Restate all of the entries verbatim.

(Recorded data)
####
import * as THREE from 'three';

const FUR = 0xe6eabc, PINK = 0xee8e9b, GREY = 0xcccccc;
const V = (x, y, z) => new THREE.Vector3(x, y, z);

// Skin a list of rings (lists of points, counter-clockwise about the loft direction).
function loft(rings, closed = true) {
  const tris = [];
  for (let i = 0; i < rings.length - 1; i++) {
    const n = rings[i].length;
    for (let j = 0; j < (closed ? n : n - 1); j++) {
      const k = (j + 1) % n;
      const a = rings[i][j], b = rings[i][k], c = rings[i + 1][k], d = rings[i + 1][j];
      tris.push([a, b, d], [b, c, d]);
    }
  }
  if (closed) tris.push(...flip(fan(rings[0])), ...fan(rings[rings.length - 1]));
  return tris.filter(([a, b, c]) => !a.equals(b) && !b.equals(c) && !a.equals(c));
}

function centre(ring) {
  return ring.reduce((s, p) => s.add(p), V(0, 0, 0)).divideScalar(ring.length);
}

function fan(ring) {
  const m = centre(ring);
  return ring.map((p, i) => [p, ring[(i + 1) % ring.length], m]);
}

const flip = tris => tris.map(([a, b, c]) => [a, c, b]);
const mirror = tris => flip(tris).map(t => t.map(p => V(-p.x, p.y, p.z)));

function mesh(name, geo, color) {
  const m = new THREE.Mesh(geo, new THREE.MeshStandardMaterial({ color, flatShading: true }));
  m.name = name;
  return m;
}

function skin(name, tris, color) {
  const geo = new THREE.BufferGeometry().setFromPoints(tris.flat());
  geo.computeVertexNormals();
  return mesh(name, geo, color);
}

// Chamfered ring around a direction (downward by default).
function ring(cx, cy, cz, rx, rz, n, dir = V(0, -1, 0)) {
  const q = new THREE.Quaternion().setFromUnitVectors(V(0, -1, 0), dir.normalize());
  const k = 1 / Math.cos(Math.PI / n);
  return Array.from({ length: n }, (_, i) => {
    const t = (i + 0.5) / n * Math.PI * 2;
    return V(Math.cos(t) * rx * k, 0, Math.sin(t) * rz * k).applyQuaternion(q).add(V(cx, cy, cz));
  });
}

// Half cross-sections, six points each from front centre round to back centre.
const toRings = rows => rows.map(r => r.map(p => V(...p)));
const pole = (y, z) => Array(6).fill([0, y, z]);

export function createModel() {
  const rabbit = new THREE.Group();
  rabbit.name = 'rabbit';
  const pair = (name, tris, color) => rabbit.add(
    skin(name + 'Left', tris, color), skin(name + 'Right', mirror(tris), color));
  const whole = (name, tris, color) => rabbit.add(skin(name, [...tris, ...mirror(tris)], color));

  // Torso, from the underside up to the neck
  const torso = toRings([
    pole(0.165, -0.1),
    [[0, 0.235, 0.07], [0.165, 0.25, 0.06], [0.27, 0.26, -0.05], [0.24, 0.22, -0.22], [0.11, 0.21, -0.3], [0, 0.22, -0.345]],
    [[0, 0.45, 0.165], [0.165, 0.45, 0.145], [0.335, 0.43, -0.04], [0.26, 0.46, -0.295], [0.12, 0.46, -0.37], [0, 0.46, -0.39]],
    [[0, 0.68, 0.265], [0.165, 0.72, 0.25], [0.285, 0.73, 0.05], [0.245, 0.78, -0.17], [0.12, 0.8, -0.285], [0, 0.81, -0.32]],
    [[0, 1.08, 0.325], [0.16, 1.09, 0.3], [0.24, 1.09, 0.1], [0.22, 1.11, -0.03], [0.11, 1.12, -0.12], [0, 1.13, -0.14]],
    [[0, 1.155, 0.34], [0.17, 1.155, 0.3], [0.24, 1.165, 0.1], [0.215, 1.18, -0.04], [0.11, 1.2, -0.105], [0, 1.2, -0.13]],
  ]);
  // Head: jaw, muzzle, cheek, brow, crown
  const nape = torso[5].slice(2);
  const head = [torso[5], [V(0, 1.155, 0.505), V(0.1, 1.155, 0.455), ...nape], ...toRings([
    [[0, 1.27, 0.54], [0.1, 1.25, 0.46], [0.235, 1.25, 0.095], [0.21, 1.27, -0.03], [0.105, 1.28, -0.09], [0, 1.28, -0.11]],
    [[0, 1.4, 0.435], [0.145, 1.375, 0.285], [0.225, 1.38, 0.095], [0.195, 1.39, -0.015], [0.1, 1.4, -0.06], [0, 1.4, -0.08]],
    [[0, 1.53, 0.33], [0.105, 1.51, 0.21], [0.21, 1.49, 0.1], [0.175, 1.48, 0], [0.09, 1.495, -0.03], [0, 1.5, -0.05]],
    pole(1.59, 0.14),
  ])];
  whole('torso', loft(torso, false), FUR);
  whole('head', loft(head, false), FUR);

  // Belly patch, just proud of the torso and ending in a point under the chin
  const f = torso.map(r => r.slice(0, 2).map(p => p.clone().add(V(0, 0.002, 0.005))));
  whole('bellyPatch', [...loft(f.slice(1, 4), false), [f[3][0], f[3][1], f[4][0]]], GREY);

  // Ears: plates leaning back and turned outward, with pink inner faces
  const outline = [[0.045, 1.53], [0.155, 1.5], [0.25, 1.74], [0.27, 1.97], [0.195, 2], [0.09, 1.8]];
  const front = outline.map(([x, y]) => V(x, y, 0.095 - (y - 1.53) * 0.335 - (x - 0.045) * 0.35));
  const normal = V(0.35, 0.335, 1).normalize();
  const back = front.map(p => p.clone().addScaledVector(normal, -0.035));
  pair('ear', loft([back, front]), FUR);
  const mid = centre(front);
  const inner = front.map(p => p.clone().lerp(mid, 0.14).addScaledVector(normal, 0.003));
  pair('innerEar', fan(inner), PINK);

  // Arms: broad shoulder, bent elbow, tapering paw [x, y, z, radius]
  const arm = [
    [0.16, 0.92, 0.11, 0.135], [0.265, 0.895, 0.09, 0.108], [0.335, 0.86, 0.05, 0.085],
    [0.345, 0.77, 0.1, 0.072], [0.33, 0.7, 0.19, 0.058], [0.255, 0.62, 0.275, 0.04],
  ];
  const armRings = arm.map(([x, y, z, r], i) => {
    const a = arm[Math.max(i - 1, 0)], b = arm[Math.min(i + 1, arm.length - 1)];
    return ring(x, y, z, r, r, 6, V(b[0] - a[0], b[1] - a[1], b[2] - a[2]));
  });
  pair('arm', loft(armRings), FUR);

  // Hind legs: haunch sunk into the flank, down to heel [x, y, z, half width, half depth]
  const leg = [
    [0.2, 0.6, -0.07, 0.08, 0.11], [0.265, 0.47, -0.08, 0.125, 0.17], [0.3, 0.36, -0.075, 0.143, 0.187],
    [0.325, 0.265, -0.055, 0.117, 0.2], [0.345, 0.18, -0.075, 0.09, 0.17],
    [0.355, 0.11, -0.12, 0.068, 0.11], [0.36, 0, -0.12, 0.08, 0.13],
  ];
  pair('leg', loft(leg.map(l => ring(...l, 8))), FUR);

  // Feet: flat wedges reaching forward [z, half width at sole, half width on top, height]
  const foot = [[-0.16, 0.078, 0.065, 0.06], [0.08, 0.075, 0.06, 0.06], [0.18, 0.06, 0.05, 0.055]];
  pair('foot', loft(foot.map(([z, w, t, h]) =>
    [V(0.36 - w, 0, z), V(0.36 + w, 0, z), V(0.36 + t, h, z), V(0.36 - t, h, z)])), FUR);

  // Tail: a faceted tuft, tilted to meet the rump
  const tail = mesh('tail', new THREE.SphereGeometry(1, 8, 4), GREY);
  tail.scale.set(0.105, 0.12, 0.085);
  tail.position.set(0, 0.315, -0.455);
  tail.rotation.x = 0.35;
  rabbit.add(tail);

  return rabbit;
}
####
▶ _ANSWER SPACE_:
import * as THREE from 'three';

const FUR = 0xe6eabc, PINK = 0xee8e9b, GREY = 0xcccccc;
const V = (x, y, z) => new THREE.Vector3(x, y, z);

// Skin a list of rings (lists of points, counter-clockwise about the loft direction).
function loft(rings, closed = true) {
  const tris = [];
  for (let i = 0; i < rings.length - 1; i++) {
    const n = rings[i].length;
    for (let j = 0; j < (closed ? n : n - 1); j++) {
      const k = (j + 1) % n;
      const a = rings[i][j], b = rings[i][k], c = rings[i + 1][k], d = rings[i + 1][j];
      tris.push([a, b, d], [b, c, d]);
    }
  }
  if (closed) tris.push(...flip(fan(rings[0])), ...fan(rings[rings.length - 1]));
  return tris.filter(([a, b, c]) => !a.equals(b) && !b.equals(c) && !a.equals(c));
}

function centre(ring) {
  return ring.reduce((s, p) => s.add(p), V(0, 0, 0)).divideScalar(ring.length);
}

function fan(ring) {
  const m = centre(ring);
  return ring.map((p, i) => [p, ring[(i + 1) % ring.length], m]);
}

const flip = tris => tris.map(([a, b, c]) => [a, c, b]);
const mirror = tris => flip(tris).map(t => t.map(p => V(-p.x, p.y, p.z)));

function mesh(name, geo, color) {
  const m = new THREE.Mesh(geo, new THREE.MeshStandardMaterial({ color, flatShading: true }));
  m.name = name;
  return m;
}

function skin(name, tris, color) {
  const geo = new THREE.BufferGeometry().setFromPoints(tris.flat());
  geo.computeVertexNormals();
  return mesh(name, geo, color);
}

// Chamfered ring around a direction (downward by default).
function ring(cx, cy, cz, rx, rz, n, dir = V(0, -1, 0)) {
  const q = new THREE.Quaternion().setFromUnitVectors(V(0, -1, 0), dir.normalize());
  const k = 1 / Math.cos(Math.PI / n);
  return Array.from({ length: n }, (_, i) => {
    const t = (i + 0.5) / n * Math.PI * 2;
    return V(Math.cos(t) * rx * k, 0, Math.sin(t) * rz * k).applyQuaternion(q).add(V(cx, cy, cz));
  });
}

// Half cross-sections, six points each from front centre round to back centre.
const toRings = rows => rows.map(r => r.map(p => V(...p)));
const pole = (y, z) => Array(6).fill([0, y, z]);

export function createModel() {
  const rabbit = new THREE.Group();
  rabbit.name = 'rabbit';
  const pair = (name, tris, color) => rabbit.add(
    skin(name + 'Left', tris, color), skin(name + 'Right', mirror(tris), color));
  const whole = (name, tris, color) => rabbit.add(skin(name, [...tris, ...mirror(tris)], color));

  // Torso, from the underside up to the neck
  const torso = toRings([
    pole(0.165, -0.1),
    [[0, 0.235, 0.07], [0.165, 0.25, 0.06], [0.27, 0.26, -0.05], [0.24, 0.22, -0.22], [0.11, 0.21, -0.3], [0, 0.22, -0.345]],
    [[0, 0.45, 0.165], [0.165, 0.45, 0.145], [0.335, 0.43, -0.04], [0.26, 0.46, -0.295], [0.12, 0.46, -0.37], [0, 0.46, -0.39]],
    [[0, 0.68, 0.265], [0.165, 0.72, 0.25], [0.285, 0.73, 0.05], [0.245, 0.78, -0.17], [0.12, 0.8, -0.285], [0, 0.81, -0.32]],
    [[0, 1.08, 0.325], [0.16, 1.09, 0.3], [0.24, 1.09, 0.1], [0.22, 1.11, -0.03], [0.11, 1.12, -0.12], [0, 1.13, -0.14]],
    [[0, 1.155, 0.34], [0.17, 1.155, 0.3], [0.24, 1.165, 0.1], [0.215, 1.18, -0.04], [0.11, 1.2, -0.105], [0, 1.2, -0.13]],
  ]);
  // Head: jaw, muzzle, cheek, brow, crown
  const nape = torso[5].slice(2);
  const head = [torso[5], [V(0, 1.155, 0.505), V(0.1, 1.155, 0.455), ...nape], ...toRings([
    [[0, 1.27, 0.54], [0.1, 1.25, 0.46], [0.235, 1.25, 0.095], [0.21, 1.27, -0.03], [0.105, 1.28, -0.09], [0, 1.28, -0.11]],
    [[0, 1.4, 0.435], [0.145, 1.375, 0.285], [0.225, 1.38, 0.095], [0.195, 1.39, -0.015], [0.1, 1.4, -0.06], [0, 1.4, -0.08]],
    [[0, 1.53, 0.33], [0.105, 1.51, 0.21], [0.21, 1.49, 0.1], [0.175, 1.48, 0], [0.09, 1.495, -0.03], [0, 1.5, -0.05]],
    pole(1.59, 0.14),
  ])];
  whole('torso', loft(torso, false), FUR);
  whole('head', loft(head, false), FUR);

  // Belly patch, just proud of the torso and ending in a point under the chin
  const f = torso.map(r => r.slice(0, 2).map(p => p.clone().add(V(0, 0.002, 0.005))));
  whole('bellyPatch', [...loft(f.slice(1, 4), false), [f[3][0], f[3][1], f[4][0]]], GREY);

  // Ears: plates leaning back and turned outward, with pink inner faces
  const outline = [[0.045, 1.53], [0.155, 1.5], [0.25, 1.74], [0.27, 1.97], [0.195, 2], [0.09, 1.8]];
  const front = outline.map(([x, y]) => V(x, y, 0.095 - (y - 1.53) * 0.335 - (x - 0.045) * 0.35));
  const normal = V(0.35, 0.335, 1).normalize();
  const back = front.map(p => p.clone().addScaledVector(normal, -0.035));
  pair('ear', loft([back, front]), FUR);
  const mid = centre(front);
  const inner = front.map(p => p.clone().lerp(mid, 0.14).addScaledVector(normal, 0.003));
  pair('innerEar', fan(inner), PINK);

  // Arms: broad shoulder, bent elbow, tapering paw [x, y, z, radius]
  const arm = [
    [0.16, 0.92, 0.11, 0.135], [0.265, 0.895, 0.09, 0.108], [0.335, 0.86, 0.05, 0.085],
    [0.345, 0.77, 0.1, 0.072], [0.33, 0.7, 0.19, 0.058], [0.255, 0.62, 0.275, 0.04],
  ];
  const armRings = arm.map(([x, y, z, r], i) => {
    const a = arm[Math.max(i - 1, 0)], b = arm[Math.min(i + 1, arm.length - 1)];
    return ring(x, y, z, r, r, 6, V(b[0] - a[0], b[1] - a[1], b[2] - a[2]));
  });
  pair('arm', loft(armRings), FUR);

  // Hind legs: haunch sunk into the flank, down to heel [x, y, z, half width, half depth]
  const leg = [
    [0.2, 0.6, -0.07, 0.08, 0.11], [0.265, 0.47, -0.08, 0.125, 0.17], [0.3, 0.36, -0.075, 0.143, 0.187],
    [0.325, 0.265, -0.055, 0.117, 0.2], [0.345, 0.18, -0.075, 0.09, 0.17],
    [0.355, 0.11, -0.12, 0.068, 0.11], [0.36, 0, -0.12, 0.08, 0.13],
  ];
  pair('leg', loft(leg.map(l => ring(...l, 8))), FUR);

  // Feet: flat wedges reaching forward [z, half width at sole, half width on top, height]
  const foot = [[-0.16, 0.078, 0.065, 0.06], [0.08, 0.075, 0.06, 0.06], [0.18, 0.06, 0.05, 0.055]];
  pair('foot', loft(foot.map(([z, w, t, h]) =>
    [V(0.36 - w, 0, z), V(0.36 + w, 0, z), V(0.36 + t, h, z), V(0.36 - t, h, z)])), FUR);

  // Tail: a faceted tuft, tilted to meet the rump
  const tail = mesh('tail', new THREE.SphereGeometry(1, 8, 4), GREY);
  tail.scale.set(0.105, 0.12, 0.085);
  tail.position.set(0, 0.315, -0.455);
  tail.rotation.x = 0.35;
  rabbit.add(tail);

  return rabbit;
}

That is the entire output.